Advocacy Made Simple
January 13, 2016
Communicate a clear MESSAGE.
- The message is the answer to the question: “Why is learning in the visual arts essential to education in the 21st century?”
- Use data.
- Tell compelling personal stories.
- Tap into your NETWORK’s values and concerns.
- Make your message VISIBLE.
(HINT: NAEA has developed key messages including the overall theme of Learning in A Visual Age)
- Make an advocacy plan.
- Get out of the art room/studio and into the community with your MESSAGE.
- Capitalize on the “visual” part of the visual arts.
- Show your NETWORK what visual literacy, 21st century college and career readiness, and engaged learning look like through exhibitions, media stories and community events.
(HINT: The work and “voices” of your students are the most compelling.)
Activate an Advocacy NETWORK.
- Identify and build an advocacy network. Action requires committed people. Include media, legislators, education decision makers and parents.
- Work with your state/regional NAEA organization to partner with your state Alliance for Arts Education affiliate and your state’s arts advocacy citizens group.

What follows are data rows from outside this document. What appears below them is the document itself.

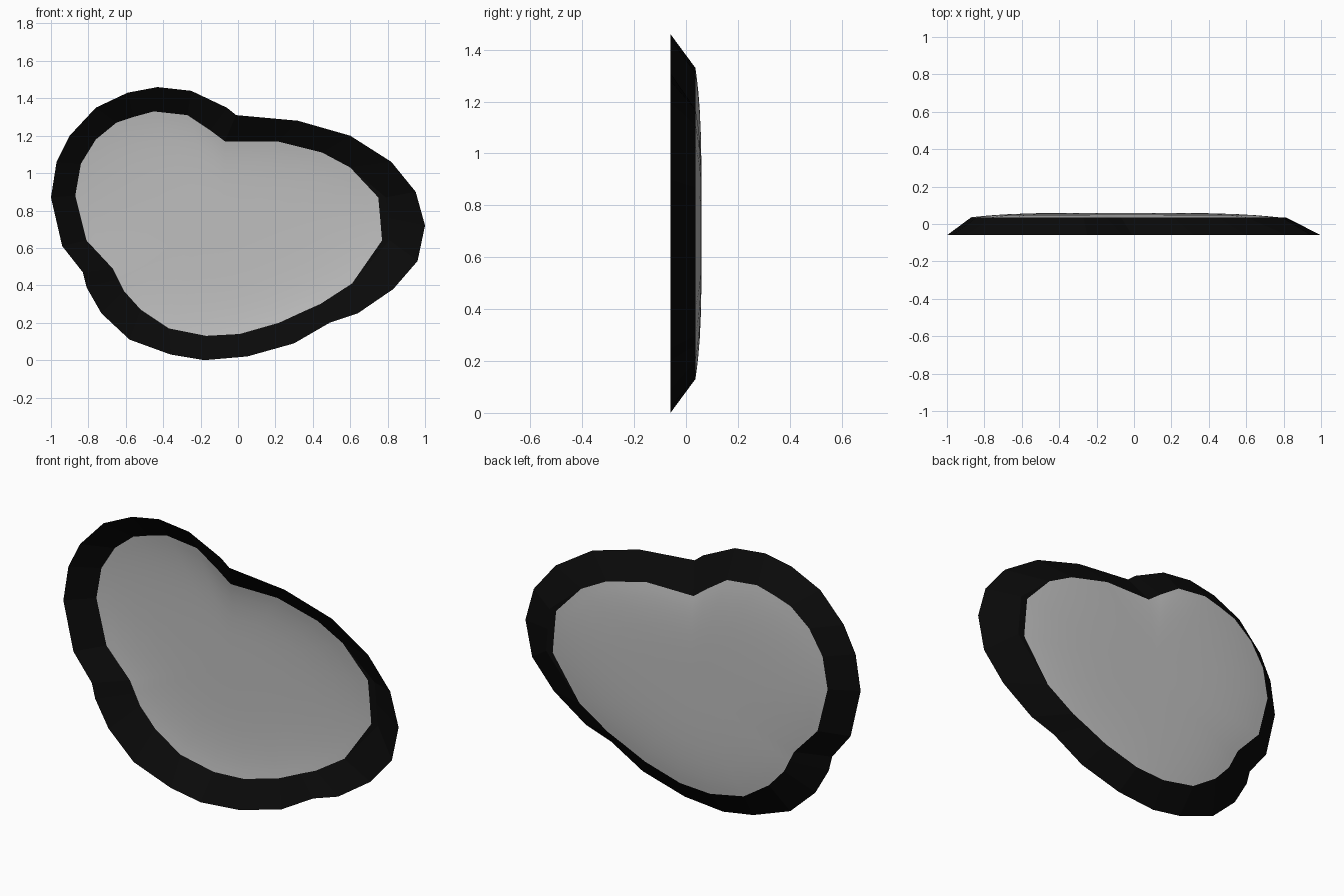
import bpy
import bmesh
from mathutils import Vector

cube = bpy.data.objects.get("Cube")
if cube:
    bpy.data.objects.remove(cube, do_unlink=True)

FRONT_Y, RIM_Y, BULGE = -0.06, 0.036, 0.024
CENTRE = Vector((-0.08, 0.72))

# Outer outline of the frame and the matching outline of its opening (x, z)
OUTER = [(-1, .87), (-.97, 1.06), (-.9, 1.2), (-.76, 1.35), (-.59, 1.43), (-.43, 1.46),
         (-.25, 1.44), (-.06, 1.35), (-.01, 1.31), (.32, 1.28), (.6, 1.2), (.82, 1.06),
         (.95, .9), (1, .72), (.96, .53), (.83, .38), (.64, .25), (.49, .2), (.3, .09),
         (.05, .02), (-.18, 0), (-.36, .03), (-.58, .11), (-.73, .25), (-.81, .39),
         (-.83, .47), (-.94, .61)]
INNER = [(-.87, .88), (-.84, 1.05), (-.76, 1.18), (-.65, 1.27), (-.56, 1.3), (-.45, 1.33),
         (-.27, 1.31), (-.15, 1.23), (-.07, 1.17), (.21, 1.17), (.45, 1.11), (.6, 1.03),
         (.75, .87), (.76, .76), (.77, .64), (.61, .41), (.44, .3), (.35, .26), (.22, .2),
         (.01, .14), (-.17, .13), (-.37, .17), (-.52, .27), (-.61, .37), (-.64, .43),
         (-.67, .49), (-.81, .64)]


def make_material(name, value):
    mat = bpy.data.materials.new(name)
    mat.use_nodes = True
    colour = (value, value, value, 1)
    mat.diffuse_color = colour
    shader = mat.node_tree.nodes["Principled BSDF"]
    shader.inputs["Base Color"].default_value = colour
    shader.inputs["Roughness"].default_value = 0.8
    return mat


def add_loop(bm, outline, y):
    return [bm.verts.new((x, y, z)) for x, z in outline]


def bridge(bm, first, second):
    count = len(first)
    for i in range(count):
        j = (i + 1) % count
        bm.faces.new((first[i], first[j], second[j], second[i]))


def finish(bm, name, mat, smooth):
    # Face every surface towards the back of the shell
    bm.normal_update()
    for face in bm.faces:
        if face.normal.y < 0:
            face.normal_flip()
        face.smooth = smooth
    mesh = bpy.data.meshes.new(name)
    bm.to_mesh(mesh)
    bm.free()
    mesh.materials.append(mat)
    obj = bpy.data.objects.new(name, mesh)
    bpy.context.collection.objects.link(obj)
    return obj


black = make_material("black", 0.003)
grey = make_material("light grey", 0.52)

# Sloping open frame with a narrow lip on its wide side
bm = bmesh.new()
ridge = [(x + 0.04 if x > 0.7 else x, z) for x, z in INNER]
front = add_loop(bm, OUTER, FRONT_Y)
back = add_loop(bm, ridge, RIM_Y)
bridge(bm, front, back)
lip = [back[i] if ridge[i] == INNER[i] else bm.verts.new((INNER[i][0], RIM_Y, INNER[i][1]))
       for i in range(len(INNER))]
for i in range(len(lip)):
    j = (i + 1) % len(lip)
    corners = list(dict.fromkeys((back[i], back[j], lip[j], lip[i])))
    if len(corners) > 2:
        bm.faces.new(corners)
finish(bm, "frame", black, False)

# Shallow domed panel, built as shrinking rings that rise towards the back
bm = bmesh.new()
previous = None
for scale in (1, 0.94, 0.86, 0.74, 0.58, 0.38, 0.18):
    outline = [CENTRE + (Vector(p) - CENTRE) * scale for p in INNER]
    ring = add_loop(bm, outline, RIM_Y + BULGE * (1 - scale ** 4))
    if previous:
        bridge(bm, previous, ring)
    previous = ring
tip = bm.verts.new((CENTRE.x, RIM_Y + BULGE, CENTRE.y))
for i in range(len(previous)):
    bm.faces.new((previous[i], previous[(i + 1) % len(previous)], tip))
finish(bm, "domed_panel", grey, True)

- Communicate your MESSAGE to your network.
- Leverage your network to impact policy and budget.
- Keep your network engaged by being VISIBLE.

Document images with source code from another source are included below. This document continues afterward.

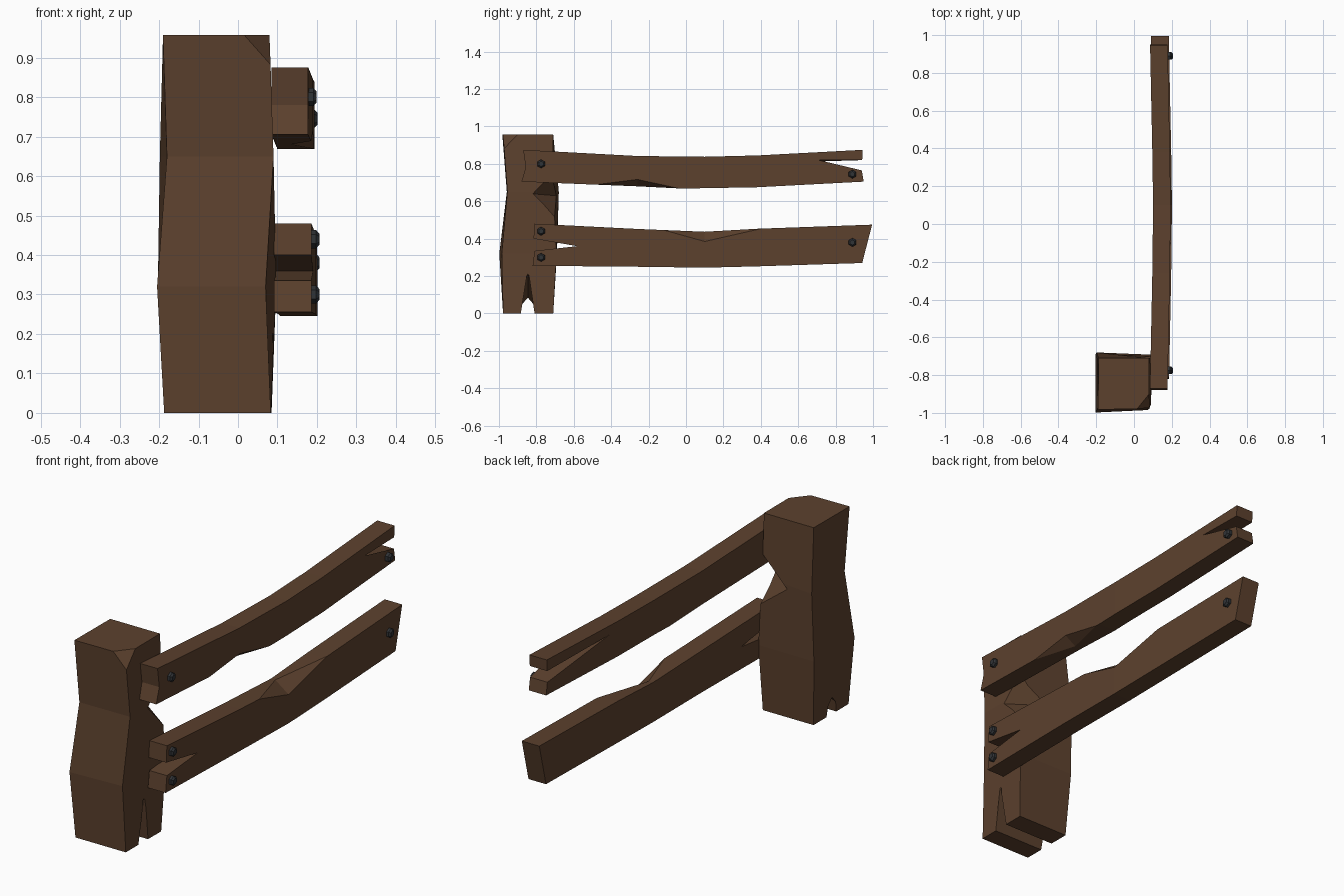
import bpy, bmesh
from mathutils import Vector

cube = bpy.data.objects.get("Cube")
if cube:
    bpy.data.objects.remove(cube, do_unlink=True)


def material(name, rgb):
    m = bpy.data.materials.new(name)
    m.use_nodes = True
    m.diffuse_color = (*rgb, 1)
    bsdf = m.node_tree.nodes["Principled BSDF"]
    bsdf.inputs["Base Color"].default_value = (*rgb, 1)
    bsdf.inputs["Roughness"].default_value = 0.9
    return m


WOOD = material("brown wood", (0.108, 0.053, 0.027))
IRON = material("dark iron", (0.03, 0.033, 0.037))


def make(name, bm, mat):
    bmesh.ops.recalc_face_normals(bm, faces=bm.faces)
    mesh = bpy.data.meshes.new(name)
    bm.to_mesh(mesh)
    bm.free()
    mesh.materials.append(mat)
    obj = bpy.data.objects.new(name, mesh)
    bpy.context.collection.objects.link(obj)
    return obj


def cut(obj, points):
    """Subtract the convex hull of the points."""
    bm = bmesh.new()
    for p in points:
        bm.verts.new(p)
    bmesh.ops.convex_hull(bm, input=bm.verts)
    cutter = make("cutter", bm, WOOD)
    cutter.hide_render = True
    mod = obj.modifiers.new("cut", "BOOLEAN")
    mod.operation, mod.solver, mod.object = "DIFFERENCE", "EXACT", cutter
    graph = bpy.context.evaluated_depsgraph_get()
    mesh = bpy.data.meshes.new_from_object(obj.evaluated_get(graph))
    obj.modifiers.clear()
    obj.data = mesh
    bpy.data.objects.remove(cutter, do_unlink=True)


def gouge(obj, a, b, c, d):
    """Chop a two-faced chip out of edge c-d, with its crease from a to b."""
    a, b, c, d = map(Vector, (a, b, c, d))
    mid, run = (a + b) / 2, a - b
    cut(obj, [a + run, b - run, mid + (c - mid) * 2, mid + (d - mid) * 2])


# Post: four-cornered rings (front left, front right, back right, back left)
rings = [
    (0.00, [(-0.187, -0.978), (0.083, -0.978), (0.085, -0.71), (-0.187, -0.71)]),
    (0.32, [(-0.205, -0.998), (0.070, -0.985), (0.097, -0.692), (-0.203, -0.69)]),
    (0.65, [(-0.180, -0.958), (0.090, -0.955), (0.088, -0.71), (-0.198, -0.68)]),
    (0.957, [(-0.190, -0.982), (0.080, -0.978), (0.079, -0.71), (-0.188, -0.71)]),
]
bm = bmesh.new()
loops = [[bm.verts.new((x, y, z)) for x, y in ring] for z, ring in rings]
for low, high in zip(loops, loops[1:]):
    for i in range(4):
        j = (i + 1) % 4
        bm.faces.new((low[i], low[j], high[j], high[i]))
bm.faces.new(loops[0][::-1])
bm.faces.new(loops[-1])
post = make("post", bm, WOOD)

# Gouge in the post's rear edge, clipped top corner, split foot
gouge(post, (0.09, -0.82, 0.64), (-0.05, -0.7, 0.63), (0.09, -0.705, 0.765), (0.09, -0.7, 0.515))
corner = [Vector(p) for p in ((0.015, -0.98, 0.957), (0.08, -0.9, 0.957), (0.082, -0.975, 0.88))]
centre = sum(corner, Vector()) / 3
cut(post, [centre + (p - centre) * 3 for p in corner] + [(0.2, -1.1, 1.08)])
cut(post, [(x, y, -0.01) for x in (-0.3, 0.15) for y in (-0.885, -0.808)]
    + [(0.15, -0.845, 0.24), (-0.3, -0.845, 0.035)])


# Rails: side profiles (y, z) given a thickness and bowed slightly outward
BENDS = [(-0.9, 0.0), (-0.26, 0.013), (0.1, 0.017), (0.38, 0.013), (1.0, 0.0)]


def bow(y):
    for (y0, b0), (y1, b1) in zip(BENDS, BENDS[1:]):
        if y <= y1:
            return b0 + (b1 - b0) * (y - y0) / (y1 - y0)
    return 0.0


def rail(name, profile, x0, x1, split, inner_split):
    bm = bmesh.new()
    sides = []
    for x in (x0, x1):
        pts = [inner_split if x == x0 and i == split else p for i, p in enumerate(profile)]
        sides.append([bm.verts.new((x, y, z)) for y, z in pts])
    bm.faces.new(sides[0])
    bm.faces.new(sides[1][::-1])
    n = len(profile)
    for i in range(n):
        j = (i + 1) % n
        bm.faces.new((sides[0][i], sides[0][j], sides[1][j], sides[1][i]))
    for y, _ in BENDS[1:-1]:
        bmesh.ops.bisect_plane(bm, geom=bm.verts[:] + bm.edges[:] + bm.faces[:],
                               plane_co=(0, y, 0), plane_no=(0, 1, 0), dist=1e-5)
    for v in bm.verts:
        v.co.x += bow(v.co.y)
    return make(name, bm, WOOD)


upper = rail("upper_rail", [
    (-0.87, 0.875), (-0.26, 0.842), (0.1, 0.838), (0.38, 0.845), (0.945, 0.875),
    (0.942, 0.82), (0.71, 0.82), (0.94, 0.765), (0.95, 0.705), (0.38, 0.675),
    (-0.02, 0.668), (-0.26, 0.68), (-0.88, 0.705), (-0.857, 0.78)],
    0.084, 0.177, 6, (0.45, 0.805))
gouge(upper, (0.192, -0.26, 0.718), (0.13, -0.26, 0.678), (0.187, -0.5, 0.688), (0.194, -0.03, 0.668))

lower = rail("lower_rail", [
    (-0.81, 0.48), (-0.26, 0.452), (0.1, 0.437), (0.38, 0.453), (0.995, 0.475),
    (0.942, 0.27), (0.38, 0.252), (0.1, 0.245), (-0.26, 0.25), (-0.82, 0.255),
    (-0.81, 0.335), (-0.58, 0.36), (-0.815, 0.4)],
    0.09, 0.184, 11, (-0.56, 0.36))
gouge(lower, (0.201, 0.1, 0.385), (0.13, 0.1, 0.437), (0.199, -0.12, 0.446), (0.197, 0.4, 0.453))


# Bolts: tapered six-sided heads
def bolt(name, y, z, x):
    bm = bmesh.new()
    rims = []
    for depth, radius in ((-0.02, 0.023), (0.012, 0.023), (0.02, 0.014)):
        ring = bmesh.ops.create_circle(bm, segments=6, radius=radius)["verts"]
        for v in ring:
            v.co = Vector((x + depth, y + v.co.x, z + v.co.y))
        rims.append(ring)
    for a, b in zip(rims, rims[1:]):
        for i in range(6):
            j = (i + 1) % 6
            bm.faces.new((a[i], a[j], b[j], b[i]))
    bm.faces.new(rims[0])
    bm.faces.new(rims[-1])
    make(name, bm, IRON)


bolt("upper_front_bolt", -0.775, 0.8, 0.179)
bolt("upper_back_bolt", 0.89, 0.745, 0.182)
bolt("lower_front_top_bolt", -0.775, 0.44, 0.186)
bolt("lower_front_bottom_bolt", -0.775, 0.3, 0.186)
bolt("lower_back_bolt", 0.89, 0.38, 0.186)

- Activate your network in times of crisis.
(HINT: A parent network can be your most effective advocacy tool. Think social networking.)
- 10 Lessons the Arts Teach
- "Art Teachers Nurture 6 Senses..." Bookmark
- "A Visual Arts Educator is..." Bookmark
- Learning in a Visual Age (2016)
- NAEA Case Statement
- NAEA Visual Literacy e-Flyer
- The Visual Arts: So much MORE than what you see... e-Flyer
- Arts Education Unified Statement 2017
- Federal Policy Developments in Arts Education: Opportunities at the Local Level
- Leadership in Art Education: Taking Action in Schools and Communities